The UK Financial Services Authority has proposed a draft Code of Practice to enhance the relationship between the outside independent auditor of a firm’s financial statements and the regulator of the firm. The Code is composed of principles focusing on open and regular dialogue, confidentiality, and the fulfillment of statutory duties. In a preamble, the Code sets forth the basic tenet that the external auditor has an important role to play in the regulatory framework, which requires a constructive relationship between the FSA and the auditor so that they can both provide effective input to the regulatory process.
It is important, therefore, that the terms and scope of this relationship are clearly defined and understood by both parties. While the high level goal of the Code is to contribute to quality audits by promoting an effective relationship between the auditor and the FSA, this does not detract from the auditor’s independent role in forming judgments and opinions on the firm’s financial statements for the benefit of investors and other users of the financial statements.
The Code provides that there should be an open and constructive dialogue between the auditor and the regulator through formal meetings and informal channels such as telephone calls. In terms of formal meetings, there should be a bilateral meeting once a year between the auditor and the regulator. There should be an annual trilateral meeting for high impact firms attended ideally by the lead audit partner, the regulatory team leader, and the chair of the firm’s audit committee. Additional bilateral meetings between the regulator and auditor of very high impact firms will be needed around the time the annual report is planned and concluded.

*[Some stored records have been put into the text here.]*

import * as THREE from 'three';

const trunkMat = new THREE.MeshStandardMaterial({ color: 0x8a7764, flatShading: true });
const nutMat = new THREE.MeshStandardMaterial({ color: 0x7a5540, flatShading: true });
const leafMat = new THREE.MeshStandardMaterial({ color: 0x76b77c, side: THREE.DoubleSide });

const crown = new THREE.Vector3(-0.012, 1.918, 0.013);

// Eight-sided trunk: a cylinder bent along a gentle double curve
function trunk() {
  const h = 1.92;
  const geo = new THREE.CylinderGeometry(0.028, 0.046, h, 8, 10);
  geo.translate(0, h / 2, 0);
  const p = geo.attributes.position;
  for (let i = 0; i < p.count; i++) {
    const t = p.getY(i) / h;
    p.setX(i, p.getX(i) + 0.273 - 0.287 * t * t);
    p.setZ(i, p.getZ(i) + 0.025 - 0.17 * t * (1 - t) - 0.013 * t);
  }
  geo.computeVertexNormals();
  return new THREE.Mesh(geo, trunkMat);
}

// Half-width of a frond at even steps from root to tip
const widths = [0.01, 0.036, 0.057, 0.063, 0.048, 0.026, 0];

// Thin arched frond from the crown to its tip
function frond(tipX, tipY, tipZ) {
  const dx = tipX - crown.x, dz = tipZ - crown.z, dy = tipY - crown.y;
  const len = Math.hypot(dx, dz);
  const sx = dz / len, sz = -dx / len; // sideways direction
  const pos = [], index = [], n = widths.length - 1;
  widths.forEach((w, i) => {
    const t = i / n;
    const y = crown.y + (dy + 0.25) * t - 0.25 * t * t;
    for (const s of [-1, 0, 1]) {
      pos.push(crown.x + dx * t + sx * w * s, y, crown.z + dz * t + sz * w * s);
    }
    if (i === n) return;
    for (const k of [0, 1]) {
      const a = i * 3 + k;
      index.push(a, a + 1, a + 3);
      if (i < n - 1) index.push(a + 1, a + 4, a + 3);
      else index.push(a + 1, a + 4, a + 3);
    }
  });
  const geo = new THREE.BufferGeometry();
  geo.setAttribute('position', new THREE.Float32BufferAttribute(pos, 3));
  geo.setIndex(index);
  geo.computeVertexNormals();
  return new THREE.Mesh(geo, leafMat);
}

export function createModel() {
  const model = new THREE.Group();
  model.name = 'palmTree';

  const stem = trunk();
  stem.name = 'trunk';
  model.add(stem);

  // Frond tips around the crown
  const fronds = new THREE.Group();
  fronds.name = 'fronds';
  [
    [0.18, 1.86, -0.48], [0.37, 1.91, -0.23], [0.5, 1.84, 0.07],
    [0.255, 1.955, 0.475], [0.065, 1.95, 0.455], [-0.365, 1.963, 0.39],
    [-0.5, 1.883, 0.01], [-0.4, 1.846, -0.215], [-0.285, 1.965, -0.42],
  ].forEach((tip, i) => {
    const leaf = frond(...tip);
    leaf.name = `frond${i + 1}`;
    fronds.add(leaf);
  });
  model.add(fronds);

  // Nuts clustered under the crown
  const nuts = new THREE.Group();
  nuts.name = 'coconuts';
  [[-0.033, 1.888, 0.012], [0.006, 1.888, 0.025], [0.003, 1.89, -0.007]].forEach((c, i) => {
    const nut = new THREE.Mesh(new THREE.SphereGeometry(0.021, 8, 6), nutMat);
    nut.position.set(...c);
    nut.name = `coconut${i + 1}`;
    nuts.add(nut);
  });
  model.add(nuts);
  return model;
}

Another principle is that auditors and regulators must share all information relevant to carrying out their respective statutory duties in a timely fashion. The overriding consideration here should be to disclose information that the lead audit partner judges to be of aid to the FSA in performing its functions, and such information should be timely disclosed by the auditor directly to the FSA. The auditor should not rely on the audited firm to notify the FSA.
Conversely, the FSA should disclose information to auditors relevant to the fulfillment of their statutory duties. Subject to restrictions, the presumption should be that the FSA will want to share any information likely to contribute to higher quality audits. The Code provides for the confidential treatment of shared information between the FSA and the auditor, as well as information received from the regulated firm.